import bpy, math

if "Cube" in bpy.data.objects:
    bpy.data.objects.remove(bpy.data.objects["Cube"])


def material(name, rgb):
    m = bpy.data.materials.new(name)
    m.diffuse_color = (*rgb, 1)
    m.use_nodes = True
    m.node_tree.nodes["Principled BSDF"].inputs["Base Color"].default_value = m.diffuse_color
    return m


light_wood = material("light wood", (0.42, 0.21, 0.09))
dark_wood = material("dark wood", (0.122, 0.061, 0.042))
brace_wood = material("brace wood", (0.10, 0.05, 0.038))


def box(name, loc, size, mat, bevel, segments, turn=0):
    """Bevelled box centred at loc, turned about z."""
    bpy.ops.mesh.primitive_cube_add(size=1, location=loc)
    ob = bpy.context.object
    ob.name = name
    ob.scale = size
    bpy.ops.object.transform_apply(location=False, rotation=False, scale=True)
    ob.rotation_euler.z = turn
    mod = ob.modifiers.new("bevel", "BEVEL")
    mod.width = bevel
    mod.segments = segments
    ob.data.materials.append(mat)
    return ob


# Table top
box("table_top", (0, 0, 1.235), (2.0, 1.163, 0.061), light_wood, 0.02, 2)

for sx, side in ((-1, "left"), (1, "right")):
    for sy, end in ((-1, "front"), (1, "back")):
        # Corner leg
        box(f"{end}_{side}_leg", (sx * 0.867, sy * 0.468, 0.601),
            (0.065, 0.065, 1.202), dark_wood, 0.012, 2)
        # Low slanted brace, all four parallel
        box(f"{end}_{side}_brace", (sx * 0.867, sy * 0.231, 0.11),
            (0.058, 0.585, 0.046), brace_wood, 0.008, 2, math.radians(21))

□ □ □

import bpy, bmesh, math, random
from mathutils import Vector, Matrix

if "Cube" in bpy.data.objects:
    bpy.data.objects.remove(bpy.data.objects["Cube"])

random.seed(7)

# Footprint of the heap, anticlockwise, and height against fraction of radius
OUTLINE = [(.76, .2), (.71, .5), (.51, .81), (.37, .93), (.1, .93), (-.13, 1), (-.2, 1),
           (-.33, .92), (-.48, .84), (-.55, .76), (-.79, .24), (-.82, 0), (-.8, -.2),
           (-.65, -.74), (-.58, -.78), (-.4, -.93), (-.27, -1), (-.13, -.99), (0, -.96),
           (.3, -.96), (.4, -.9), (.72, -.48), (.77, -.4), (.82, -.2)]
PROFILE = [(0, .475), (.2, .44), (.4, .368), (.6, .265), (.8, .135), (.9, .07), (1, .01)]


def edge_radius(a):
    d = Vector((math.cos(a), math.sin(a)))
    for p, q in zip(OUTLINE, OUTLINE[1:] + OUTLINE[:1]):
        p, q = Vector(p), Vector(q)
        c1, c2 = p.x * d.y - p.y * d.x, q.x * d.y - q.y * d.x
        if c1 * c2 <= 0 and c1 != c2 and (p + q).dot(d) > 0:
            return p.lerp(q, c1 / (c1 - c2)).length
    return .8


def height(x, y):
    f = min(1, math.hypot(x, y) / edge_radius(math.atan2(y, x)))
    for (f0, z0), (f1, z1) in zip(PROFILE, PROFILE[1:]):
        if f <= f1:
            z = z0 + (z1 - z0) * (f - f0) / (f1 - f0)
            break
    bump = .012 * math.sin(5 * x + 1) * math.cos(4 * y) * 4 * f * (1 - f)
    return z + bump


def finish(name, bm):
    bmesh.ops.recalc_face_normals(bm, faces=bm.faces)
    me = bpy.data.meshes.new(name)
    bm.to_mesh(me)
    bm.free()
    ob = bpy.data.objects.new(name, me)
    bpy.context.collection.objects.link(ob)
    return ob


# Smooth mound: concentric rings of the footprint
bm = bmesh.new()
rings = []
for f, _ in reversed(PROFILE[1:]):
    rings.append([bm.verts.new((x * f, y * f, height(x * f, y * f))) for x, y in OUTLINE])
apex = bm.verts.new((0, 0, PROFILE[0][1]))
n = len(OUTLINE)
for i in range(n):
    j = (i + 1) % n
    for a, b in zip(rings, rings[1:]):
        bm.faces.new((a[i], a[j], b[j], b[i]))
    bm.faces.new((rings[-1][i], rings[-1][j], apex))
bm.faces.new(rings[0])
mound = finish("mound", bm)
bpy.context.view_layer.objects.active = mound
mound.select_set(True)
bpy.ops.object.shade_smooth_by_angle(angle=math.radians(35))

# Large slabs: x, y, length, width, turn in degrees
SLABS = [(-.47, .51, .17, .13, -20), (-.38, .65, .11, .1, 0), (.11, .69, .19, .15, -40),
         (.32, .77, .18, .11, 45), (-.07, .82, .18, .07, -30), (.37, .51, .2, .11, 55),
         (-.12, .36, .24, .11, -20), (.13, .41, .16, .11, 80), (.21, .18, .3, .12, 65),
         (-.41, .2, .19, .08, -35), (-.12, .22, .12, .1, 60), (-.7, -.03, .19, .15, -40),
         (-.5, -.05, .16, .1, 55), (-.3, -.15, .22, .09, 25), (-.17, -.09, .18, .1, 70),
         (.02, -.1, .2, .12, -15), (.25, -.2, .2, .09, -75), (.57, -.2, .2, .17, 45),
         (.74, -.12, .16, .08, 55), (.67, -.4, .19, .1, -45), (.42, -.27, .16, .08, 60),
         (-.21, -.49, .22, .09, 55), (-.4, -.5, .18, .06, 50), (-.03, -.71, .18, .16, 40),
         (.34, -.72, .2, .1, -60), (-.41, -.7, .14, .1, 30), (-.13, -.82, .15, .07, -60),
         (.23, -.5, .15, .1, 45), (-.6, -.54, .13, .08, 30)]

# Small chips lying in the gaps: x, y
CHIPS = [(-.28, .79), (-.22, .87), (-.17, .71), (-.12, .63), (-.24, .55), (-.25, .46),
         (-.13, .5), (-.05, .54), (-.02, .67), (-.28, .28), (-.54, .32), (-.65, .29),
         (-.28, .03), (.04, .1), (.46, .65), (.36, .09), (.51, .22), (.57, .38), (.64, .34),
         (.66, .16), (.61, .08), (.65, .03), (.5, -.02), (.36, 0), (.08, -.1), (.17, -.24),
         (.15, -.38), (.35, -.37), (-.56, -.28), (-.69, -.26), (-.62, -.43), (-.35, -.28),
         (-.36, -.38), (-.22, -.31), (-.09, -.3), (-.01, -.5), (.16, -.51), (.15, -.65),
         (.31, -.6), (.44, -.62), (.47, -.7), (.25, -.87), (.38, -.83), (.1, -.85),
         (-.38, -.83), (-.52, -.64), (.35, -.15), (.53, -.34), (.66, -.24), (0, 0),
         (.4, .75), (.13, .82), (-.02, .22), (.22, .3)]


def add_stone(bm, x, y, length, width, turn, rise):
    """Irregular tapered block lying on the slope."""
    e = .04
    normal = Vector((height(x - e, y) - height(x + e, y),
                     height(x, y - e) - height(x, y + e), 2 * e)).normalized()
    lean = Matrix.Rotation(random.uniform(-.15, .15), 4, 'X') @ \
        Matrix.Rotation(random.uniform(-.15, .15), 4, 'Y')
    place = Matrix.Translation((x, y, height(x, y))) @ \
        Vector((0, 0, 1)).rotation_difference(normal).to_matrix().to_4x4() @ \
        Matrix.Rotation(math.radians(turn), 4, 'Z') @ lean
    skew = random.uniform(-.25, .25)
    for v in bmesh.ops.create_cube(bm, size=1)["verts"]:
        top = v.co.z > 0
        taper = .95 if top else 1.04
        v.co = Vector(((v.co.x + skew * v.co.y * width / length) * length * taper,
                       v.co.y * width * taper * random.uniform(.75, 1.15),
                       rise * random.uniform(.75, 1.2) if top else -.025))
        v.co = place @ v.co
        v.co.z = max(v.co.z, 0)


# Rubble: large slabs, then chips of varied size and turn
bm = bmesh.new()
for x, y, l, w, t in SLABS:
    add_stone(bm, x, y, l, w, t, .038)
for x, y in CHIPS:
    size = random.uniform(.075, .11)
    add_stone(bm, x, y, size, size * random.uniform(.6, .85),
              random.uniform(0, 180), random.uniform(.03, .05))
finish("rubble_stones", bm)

□ □ □

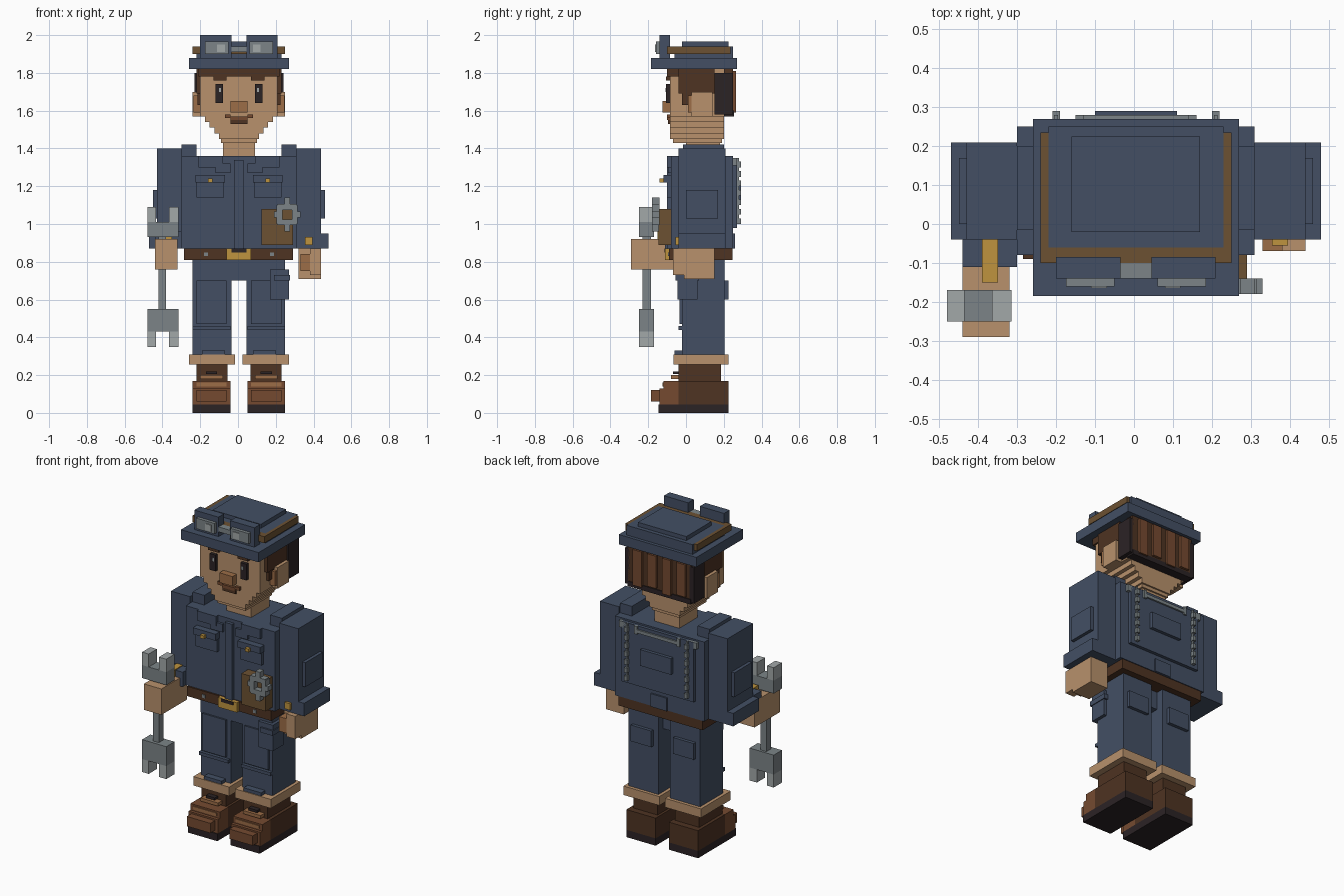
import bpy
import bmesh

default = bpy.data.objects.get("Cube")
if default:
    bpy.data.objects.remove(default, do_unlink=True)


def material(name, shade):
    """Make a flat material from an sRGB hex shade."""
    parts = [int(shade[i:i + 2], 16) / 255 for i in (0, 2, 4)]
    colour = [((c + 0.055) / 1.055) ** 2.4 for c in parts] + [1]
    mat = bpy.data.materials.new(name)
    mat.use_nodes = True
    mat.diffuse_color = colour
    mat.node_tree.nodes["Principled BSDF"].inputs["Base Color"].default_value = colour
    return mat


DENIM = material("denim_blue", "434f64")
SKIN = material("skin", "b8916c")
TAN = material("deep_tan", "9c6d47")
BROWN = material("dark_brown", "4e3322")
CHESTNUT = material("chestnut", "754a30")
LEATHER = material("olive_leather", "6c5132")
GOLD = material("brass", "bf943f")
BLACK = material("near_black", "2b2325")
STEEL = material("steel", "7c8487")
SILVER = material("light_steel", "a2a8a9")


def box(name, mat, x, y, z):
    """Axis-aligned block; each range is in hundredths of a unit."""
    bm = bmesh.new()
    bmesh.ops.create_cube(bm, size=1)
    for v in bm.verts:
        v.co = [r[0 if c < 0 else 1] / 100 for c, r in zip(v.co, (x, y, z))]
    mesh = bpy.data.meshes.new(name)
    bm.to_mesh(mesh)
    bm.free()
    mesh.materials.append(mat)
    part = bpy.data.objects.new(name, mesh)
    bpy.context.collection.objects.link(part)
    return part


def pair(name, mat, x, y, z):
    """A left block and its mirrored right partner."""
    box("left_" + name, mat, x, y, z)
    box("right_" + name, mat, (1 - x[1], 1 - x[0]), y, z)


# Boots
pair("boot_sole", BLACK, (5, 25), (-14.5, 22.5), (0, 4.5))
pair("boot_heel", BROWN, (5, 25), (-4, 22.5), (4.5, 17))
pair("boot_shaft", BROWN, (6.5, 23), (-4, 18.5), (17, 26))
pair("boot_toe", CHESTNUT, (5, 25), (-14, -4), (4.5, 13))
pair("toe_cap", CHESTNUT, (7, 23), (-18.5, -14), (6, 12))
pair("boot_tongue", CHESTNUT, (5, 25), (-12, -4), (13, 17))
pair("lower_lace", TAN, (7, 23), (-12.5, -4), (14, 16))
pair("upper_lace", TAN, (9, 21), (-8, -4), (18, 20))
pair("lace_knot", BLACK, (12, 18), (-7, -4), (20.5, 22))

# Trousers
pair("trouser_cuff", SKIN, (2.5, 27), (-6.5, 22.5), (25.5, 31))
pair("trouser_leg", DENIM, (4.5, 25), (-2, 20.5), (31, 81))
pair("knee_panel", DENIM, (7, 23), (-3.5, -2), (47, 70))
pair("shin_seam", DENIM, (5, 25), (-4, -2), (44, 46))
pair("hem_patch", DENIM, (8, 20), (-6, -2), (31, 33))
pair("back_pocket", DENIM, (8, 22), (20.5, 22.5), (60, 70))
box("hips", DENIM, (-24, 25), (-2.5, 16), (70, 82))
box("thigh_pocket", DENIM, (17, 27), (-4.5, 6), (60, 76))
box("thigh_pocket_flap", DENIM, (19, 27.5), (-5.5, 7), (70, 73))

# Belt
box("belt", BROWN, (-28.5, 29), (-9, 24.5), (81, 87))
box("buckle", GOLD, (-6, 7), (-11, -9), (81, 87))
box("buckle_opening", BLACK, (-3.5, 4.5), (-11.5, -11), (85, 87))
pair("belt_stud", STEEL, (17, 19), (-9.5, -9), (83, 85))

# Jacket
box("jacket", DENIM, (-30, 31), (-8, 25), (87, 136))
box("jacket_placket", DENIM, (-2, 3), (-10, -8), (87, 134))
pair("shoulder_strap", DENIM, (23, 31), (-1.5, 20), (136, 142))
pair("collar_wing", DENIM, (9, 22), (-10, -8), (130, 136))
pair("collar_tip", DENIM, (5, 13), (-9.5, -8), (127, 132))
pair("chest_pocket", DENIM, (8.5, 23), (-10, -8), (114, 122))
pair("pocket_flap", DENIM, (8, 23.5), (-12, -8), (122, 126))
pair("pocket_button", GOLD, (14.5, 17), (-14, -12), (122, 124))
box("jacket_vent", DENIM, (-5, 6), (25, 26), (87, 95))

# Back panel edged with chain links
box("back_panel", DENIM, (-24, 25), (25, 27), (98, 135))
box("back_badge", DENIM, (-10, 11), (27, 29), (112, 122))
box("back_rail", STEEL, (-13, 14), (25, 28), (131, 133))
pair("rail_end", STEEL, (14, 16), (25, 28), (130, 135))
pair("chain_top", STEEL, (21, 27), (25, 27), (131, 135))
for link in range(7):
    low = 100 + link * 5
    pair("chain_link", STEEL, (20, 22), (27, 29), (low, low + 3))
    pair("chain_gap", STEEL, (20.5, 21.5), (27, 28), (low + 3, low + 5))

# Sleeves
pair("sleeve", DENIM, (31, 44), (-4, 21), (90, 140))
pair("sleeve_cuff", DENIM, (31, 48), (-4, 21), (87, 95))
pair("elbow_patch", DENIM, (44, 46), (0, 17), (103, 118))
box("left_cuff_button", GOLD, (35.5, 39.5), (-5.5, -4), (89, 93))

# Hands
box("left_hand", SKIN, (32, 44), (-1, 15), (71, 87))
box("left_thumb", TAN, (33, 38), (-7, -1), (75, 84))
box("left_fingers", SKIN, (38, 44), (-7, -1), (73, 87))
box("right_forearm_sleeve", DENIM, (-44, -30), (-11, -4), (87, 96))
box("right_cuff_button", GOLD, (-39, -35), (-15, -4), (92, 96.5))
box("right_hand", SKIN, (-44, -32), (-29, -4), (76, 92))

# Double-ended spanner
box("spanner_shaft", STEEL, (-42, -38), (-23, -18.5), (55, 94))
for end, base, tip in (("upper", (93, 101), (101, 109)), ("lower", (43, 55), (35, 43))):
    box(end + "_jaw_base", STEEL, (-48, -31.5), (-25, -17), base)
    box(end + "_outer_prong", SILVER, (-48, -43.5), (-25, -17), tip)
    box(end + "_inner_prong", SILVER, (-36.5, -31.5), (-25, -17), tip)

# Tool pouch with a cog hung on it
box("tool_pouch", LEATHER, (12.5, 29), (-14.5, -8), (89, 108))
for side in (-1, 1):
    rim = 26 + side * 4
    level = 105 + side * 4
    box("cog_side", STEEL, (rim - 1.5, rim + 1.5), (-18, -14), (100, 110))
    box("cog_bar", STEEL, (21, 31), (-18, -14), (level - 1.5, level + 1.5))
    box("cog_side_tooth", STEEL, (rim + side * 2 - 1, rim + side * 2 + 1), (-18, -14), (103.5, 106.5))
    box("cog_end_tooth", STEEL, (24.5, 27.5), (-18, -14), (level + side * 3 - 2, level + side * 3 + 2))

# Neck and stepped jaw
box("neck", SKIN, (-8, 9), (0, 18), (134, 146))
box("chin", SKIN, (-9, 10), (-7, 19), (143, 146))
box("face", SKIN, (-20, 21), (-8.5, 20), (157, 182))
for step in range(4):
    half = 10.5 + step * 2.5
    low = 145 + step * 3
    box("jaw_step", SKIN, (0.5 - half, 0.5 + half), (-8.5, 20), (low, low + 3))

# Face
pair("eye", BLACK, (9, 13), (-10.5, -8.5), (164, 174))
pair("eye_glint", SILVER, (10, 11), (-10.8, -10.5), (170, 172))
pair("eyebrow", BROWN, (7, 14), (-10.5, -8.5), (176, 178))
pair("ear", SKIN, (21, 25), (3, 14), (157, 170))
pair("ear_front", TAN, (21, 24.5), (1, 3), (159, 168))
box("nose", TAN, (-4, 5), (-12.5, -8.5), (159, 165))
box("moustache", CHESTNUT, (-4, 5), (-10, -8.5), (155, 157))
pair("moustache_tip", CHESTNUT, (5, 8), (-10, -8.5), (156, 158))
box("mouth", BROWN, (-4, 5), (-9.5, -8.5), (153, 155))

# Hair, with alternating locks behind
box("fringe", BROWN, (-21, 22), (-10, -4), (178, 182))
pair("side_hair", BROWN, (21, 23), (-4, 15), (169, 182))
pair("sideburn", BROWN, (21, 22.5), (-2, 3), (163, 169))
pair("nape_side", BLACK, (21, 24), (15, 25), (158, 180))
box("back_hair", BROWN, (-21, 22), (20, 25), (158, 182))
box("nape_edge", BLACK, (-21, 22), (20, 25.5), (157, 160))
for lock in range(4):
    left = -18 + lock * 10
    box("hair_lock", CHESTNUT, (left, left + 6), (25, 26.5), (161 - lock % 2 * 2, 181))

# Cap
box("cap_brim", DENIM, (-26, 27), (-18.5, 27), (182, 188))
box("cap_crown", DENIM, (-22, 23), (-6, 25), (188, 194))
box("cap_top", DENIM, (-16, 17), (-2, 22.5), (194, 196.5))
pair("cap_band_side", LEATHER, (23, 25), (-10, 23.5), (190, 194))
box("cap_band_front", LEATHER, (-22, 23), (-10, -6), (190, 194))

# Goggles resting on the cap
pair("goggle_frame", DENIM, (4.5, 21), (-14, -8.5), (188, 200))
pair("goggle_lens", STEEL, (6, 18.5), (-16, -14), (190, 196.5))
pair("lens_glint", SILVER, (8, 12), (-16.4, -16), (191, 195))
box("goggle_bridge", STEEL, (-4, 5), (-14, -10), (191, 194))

□ □ □

Only the lines above from the line with "import bpy, math" to the line with "m.use_nodes = True", those two lines included, should be reproduced exactly.

> Solution to this task
import bpy, math

if "Cube" in bpy.data.objects:
    bpy.data.objects.remove(bpy.data.objects["Cube"])


def material(name, rgb):
    m = bpy.data.materials.new(name)
    m.diffuse_color = (*rgb, 1)
    m.use_nodes = True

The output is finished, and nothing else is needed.